Last week, David Pierce of The Verge delivered the details and backstory on the Natural Collection, a series of real wood options that can be special ordered for the back of the new Moto X phone.
Readers of The Bevy may recall that we love the concept of a wood-backed iPhone. And while our real wood stickers are clever and actually look pretty good, we'd love to see Jony Ive one day steer the ship toward incorporating some hardwoods into the real thing. However, the word from the Motorola camp is that creating a wood phone involves clearing a few tough hurdles:

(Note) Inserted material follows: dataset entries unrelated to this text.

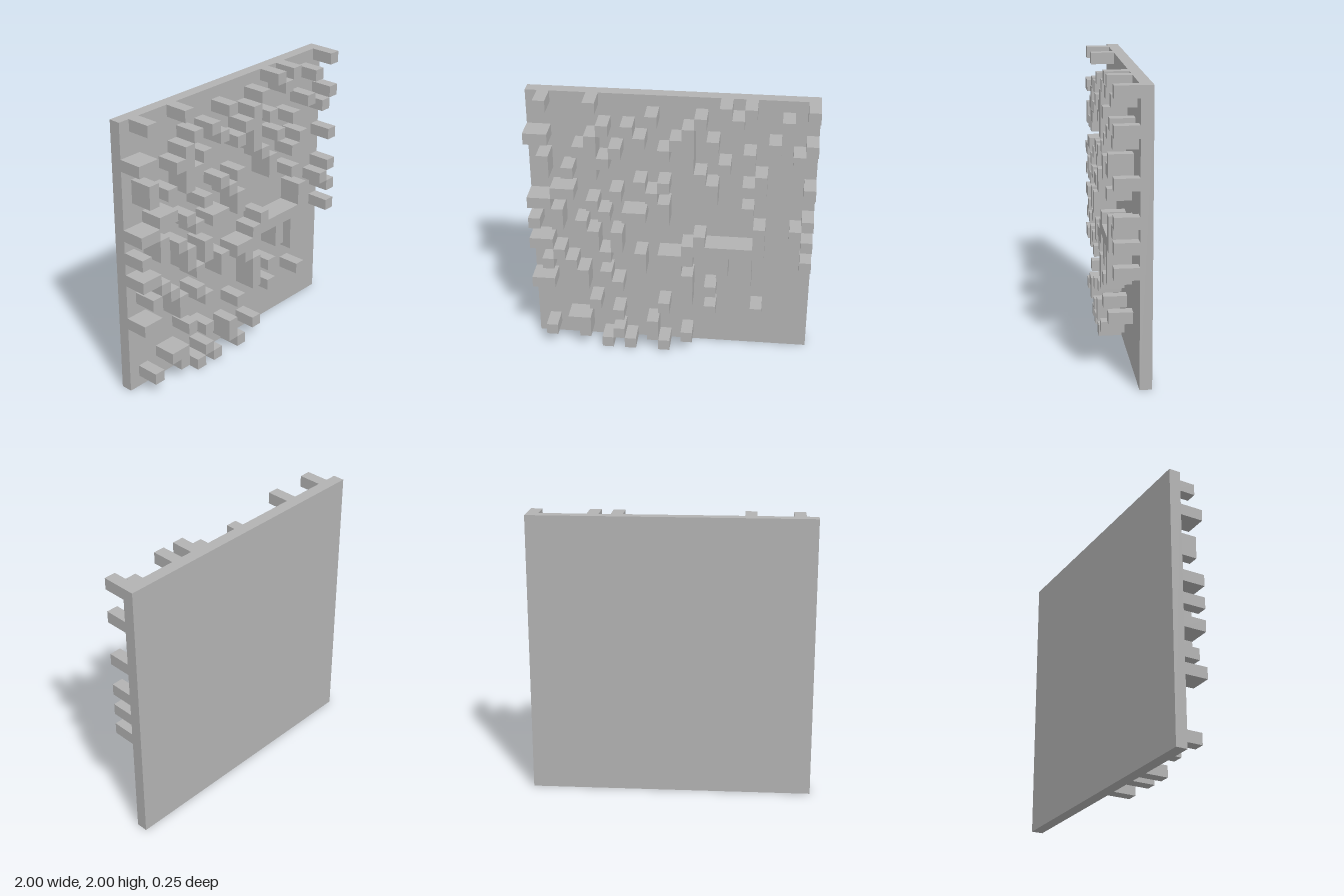
import * as THREE from 'three';

const CELL = 2 / 24;   // the panel is a 24 x 24 grid of square cells
const BACK = -0.125;   // rear face of the panel
const PLATE = CELL;    // panel thickness
const STUD = 2 * CELL; // how far the blocks stand out

// Single cubes: rows from the top, listed for each column from -x to +x
const CUBE_ROWS = [
  [11], [0, 15, 22], [14], [6, 15], [4, 11, 22], [0, 9, 19],
  [2, 5, 10, 14, 16, 23], [4, 8, 17, 20, 22], [2, 23], [3, 7], [1, 8], [4, 7, 14, 19, 23],
  [3], [22], [1, 6, 12], [3, 17, 19], [0, 5], [1],
  [0, 4, 7, 9], [19], [3], [1], [4, 11], [0, 3, 7, 10, 12, 14],
];

// Posts two cells tall: [column, top row]
const SHORT_POSTS = [
  [1, 5], [2, 10], [4, 16], [5, 12], [7, 12], [9, 14], [10, 21],
  [11, 9], [12, 14], [13, 13], [15, 7], [16, 14], [19, 6],
];

// Taller posts: [column, top row, height]
const TALL_POSTS = [[5, 3, 4], [13, 2, 4], [13, 16, 3], [18, 13, 4], [19, 11, 3]];

// Bars two cells wide: [left column, row]; the first four start at the panel's edge
const BARS = [[0, 3], [0, 9], [0, 13], [0, 17], [2, 8], [8, 10], [3, 21]];

export function createModel() {
  const model = new THREE.Group();
  model.name = 'blockPanel';
  const grey = new THREE.MeshStandardMaterial({ color: 0xb2b2b2 });
  grey.name = 'grey';

  // Flat square backing
  const plate = new THREE.Mesh(new THREE.BoxGeometry(2, 2, PLATE), grey);
  plate.name = 'backPlate';
  plate.position.set(0, 1, BACK + PLATE / 2);
  model.add(plate);

  // A raised block covering some columns and rows of the grid
  const addBlock = (name, column, row, columns, rows) => {
    const geometry = new THREE.BoxGeometry(columns * CELL, rows * CELL, STUD);
    const block = new THREE.Mesh(geometry, grey);
    block.name = name;
    block.position.set(
      -1 + (column + columns / 2) * CELL,
      2 - (row + rows / 2) * CELL,
      BACK + PLATE + STUD / 2,
    );
    model.add(block);
  };

  CUBE_ROWS.forEach((rows, column) => {
    for (const row of rows) addBlock('cube', column, row, 1, 1);
  });
  for (const [column, row] of SHORT_POSTS) addBlock('shortPost', column, row, 1, 2);
  for (const [column, row, height] of TALL_POSTS) addBlock('tallPost', column, row, 1, height);
  for (const [column, row] of BARS) addBlock('bar', column, row, 2, 1);

  // Long bar joining the middle posts
  addBlock('bridge', 14, 13, 4, 1);
  return model;
}
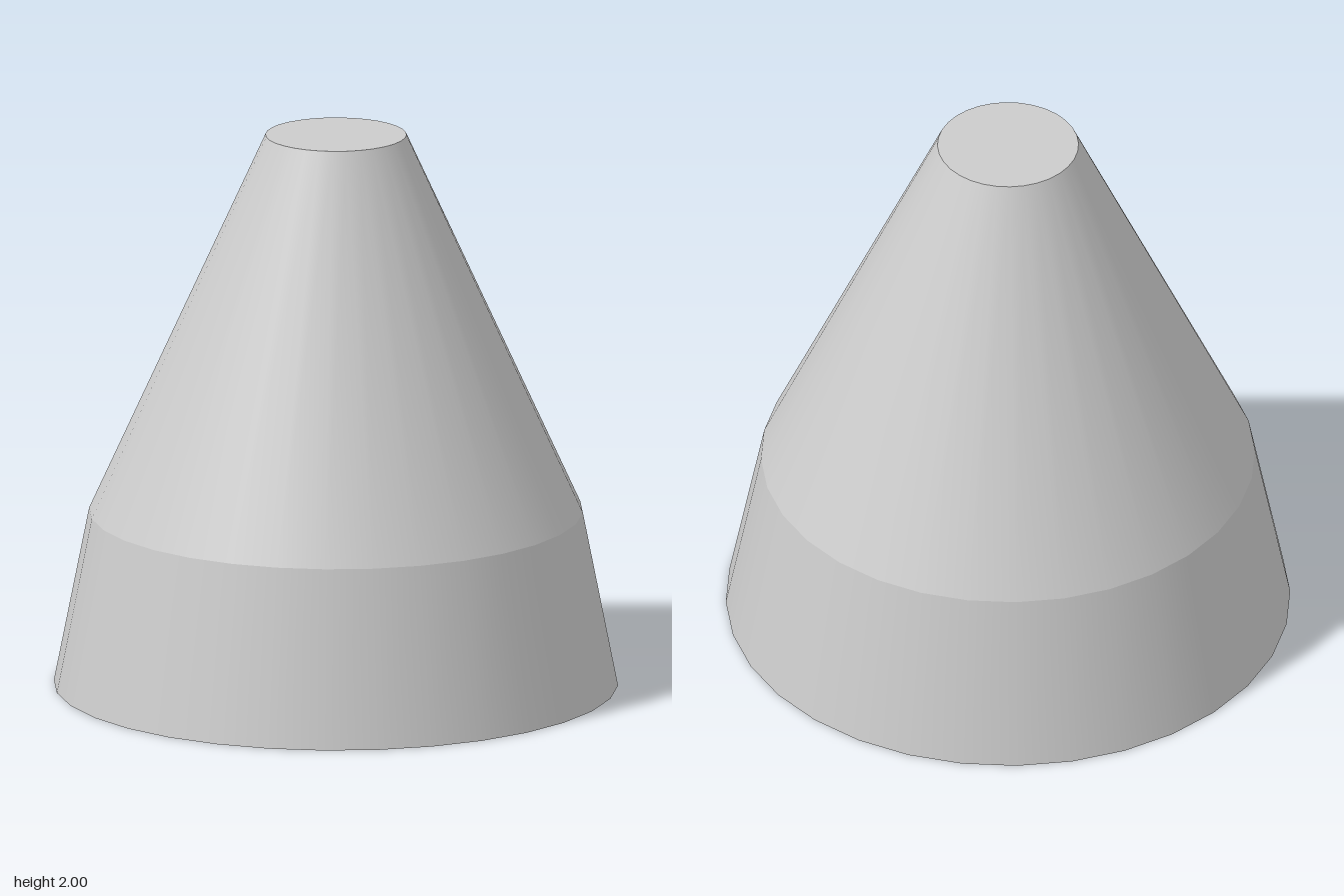
import * as THREE from 'three';

const SIDES = 32;

export function createModel() {
  const group = new THREE.Group();
  group.name = 'taperedCone';
  const material = new THREE.MeshStandardMaterial({ color: 0xcccccc });

  const add = (name, geometry, y) => {
    const mesh = new THREE.Mesh(geometry, material);
    mesh.name = name;
    mesh.position.y = y;
    group.add(mesh);
    return mesh;
  };

  // Open frustum standing between two heights
  const frustum = (name, rTop, rBottom, y0, y1) =>
    add(name, new THREE.CylinderGeometry(rTop, rBottom, y1 - y0, SIDES, 1, true), (y0 + y1) / 2);

  // Steep skirt below, slender cone above, with a crisp edge between them
  frustum('baseSkirt', 0.875, 1, 0, 0.63);
  frustum('upperCone', 0.25, 0.875, 0.63, 2);

  // Flat end caps
  add('topCap', new THREE.CircleGeometry(0.25, SIDES), 2).rotation.x = -Math.PI / 2;
  add('bottomCap', new THREE.CircleGeometry(1, SIDES), 0).rotation.x = Math.PI / 2;

  return group;
}
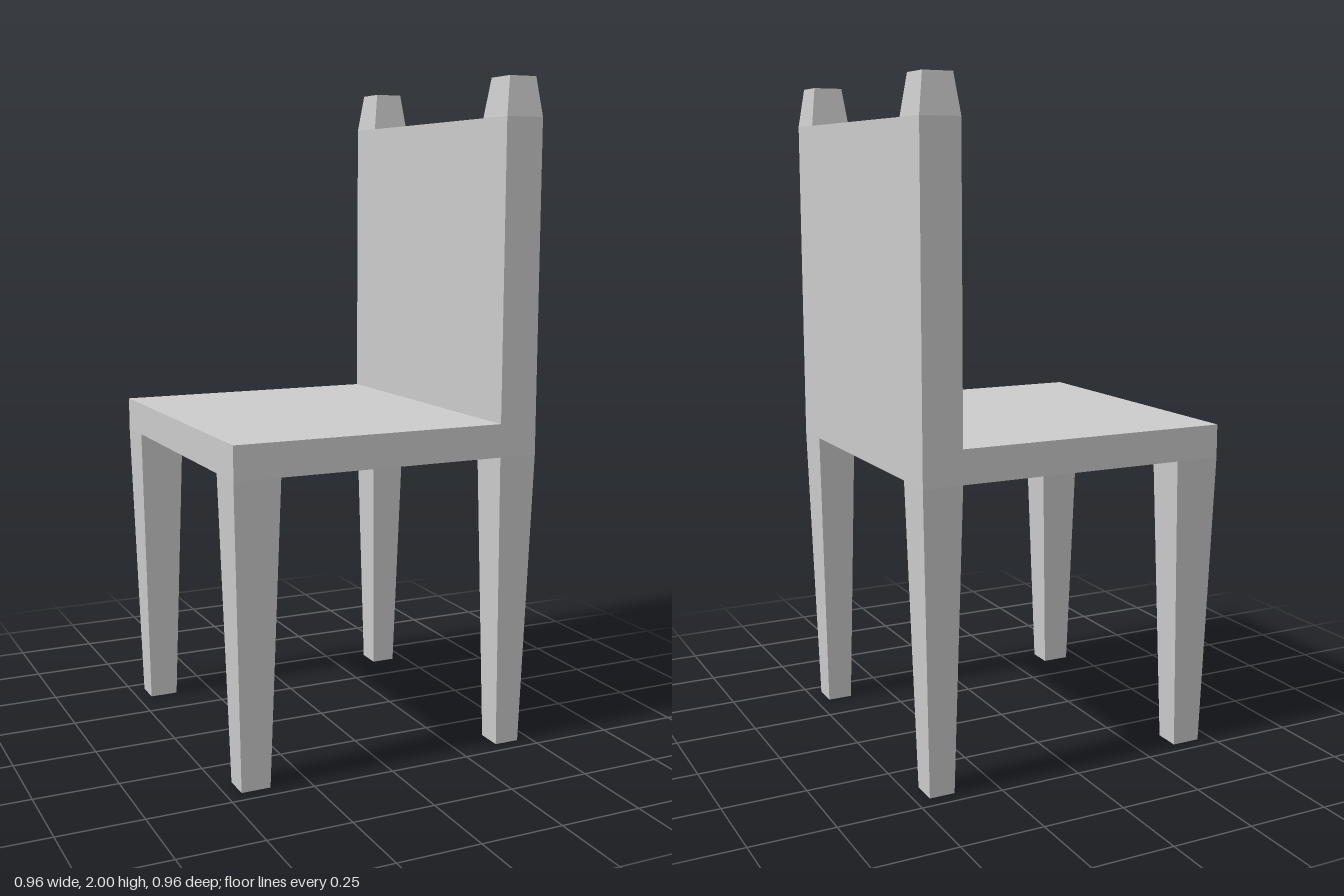
import * as THREE from 'three';

const material = new THREE.MeshStandardMaterial({ color: 0xcccccc, flatShading: true });

// Four-sided tapered post; each end is [xMin, xMax, zMin, zMax]
function taperedPost(name, y0, y1, bottom, top) {
  const geometry = new THREE.BoxGeometry(1, 1, 1);
  const p = geometry.attributes.position;
  for (let i = 0; i < p.count; i++) {
    const upper = p.getY(i) > 0;
    const end = upper ? top : bottom;
    p.setXYZ(i, end[p.getX(i) > 0 ? 1 : 0], upper ? y1 : y0, end[p.getZ(i) > 0 ? 3 : 2]);
  }
  geometry.computeVertexNormals();
  const mesh = new THREE.Mesh(geometry, material);
  mesh.name = name;
  return mesh;
}

// Mirrors a footprint to the other side in z
const mirrorZ = ([x0, x1, z0, z1]) => [x0, x1, -z1, -z0];

export function createModel() {
  const group = new THREE.Group();
  group.name = 'chair';

  // Seat and backrest: one L-shaped profile extruded across the width
  const profile = new THREE.Shape([
    [-0.48, 0.9], [0.48, 0.9], [0.48, 1.885], [0.36, 1.885], [0.36, 1], [-0.48, 1],
  ].map(([x, y]) => new THREE.Vector2(x, y)));
  const body = new THREE.ExtrudeGeometry(profile, { depth: 0.96, bevelEnabled: false });
  body.translate(0, 0, -0.48);
  const seat = new THREE.Mesh(body, material);
  seat.name = 'seatAndBackrest';
  group.add(seat);

  // Legs and the finials on the backrest corners, mirrored in z
  const posts = [
    ['frontLeg', 0, 0.9, [-0.455, -0.367, 0.375, 0.455], [-0.48, -0.34, 0.35, 0.48]],
    ['backLeg', 0, 0.9, [0.38, 0.457, 0.375, 0.455], [0.36, 0.48, 0.35, 0.48]],
    ['finial', 1.885, 2, [0.36, 0.48, 0.35, 0.48], [0.376, 0.464, 0.366, 0.465]],
  ];
  for (const [name, y0, y1, bottom, top] of posts) {
    group.add(taperedPost(name + 'A', y0, y1, bottom, top));
    group.add(taperedPost(name + 'B', y0, y1, mirrorZ(bottom), mirrorZ(top)));
  }
  return group;
}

Wood is the enemy of mass production: no two pieces are alike. And Motorola’s process isn’t exactly basic, either, Osterloh says. “Making the holes for the camera and the flash, that requires a step to laser cut and actually create these holes without burning or scarring the material. And then you’ve got another step to put our logo on there, and any regulatory requirements on there, all that printing work.” All that comes after the wood is cut into thin slices and rounded into the phone’s shape.
Pierce's experience of carrying the wood Moto X has yielded mixed results. Like us, he is moved by the organic, warm experience of a phone with wooden accents. Still, there may be no good way to realize this result without making other concessions.
But when it’s done right, there’s something uniquely comfortable about the result, a device that feels somehow more personal than most smartphones. My bamboo Moto X already has a scuff or two, and a dark spot from when I spilled coffee on it, but it doesn’t feel scuffed or dirty. It just feels weathered. Like a good pair of jeans, the more I use my phone the more it feels mine.
That said, it’s clear Motorola’s still learning how to do this. It’s only the back of my X Phone that’s made of wood: it still looks and feels mostly like any other. And I’m more than a little worried about the occasional flaking of the bamboo I’ve noticed, or the seam around its edges that may grow over time. There’s the slightest green discoloration that appeared almost immediately around the edges, too, which I don’t particularly care for.
I'm glad to see Motorola taking a stab at this. Apple- and their millions of phones sold each quarter- could probably never be testing ground for this kind of volatile raw material. In all likelihood, the wood-backed phone concept that may not end up being viable for mass production. So let's give credit to the Motorola team for giving it a shot. ◉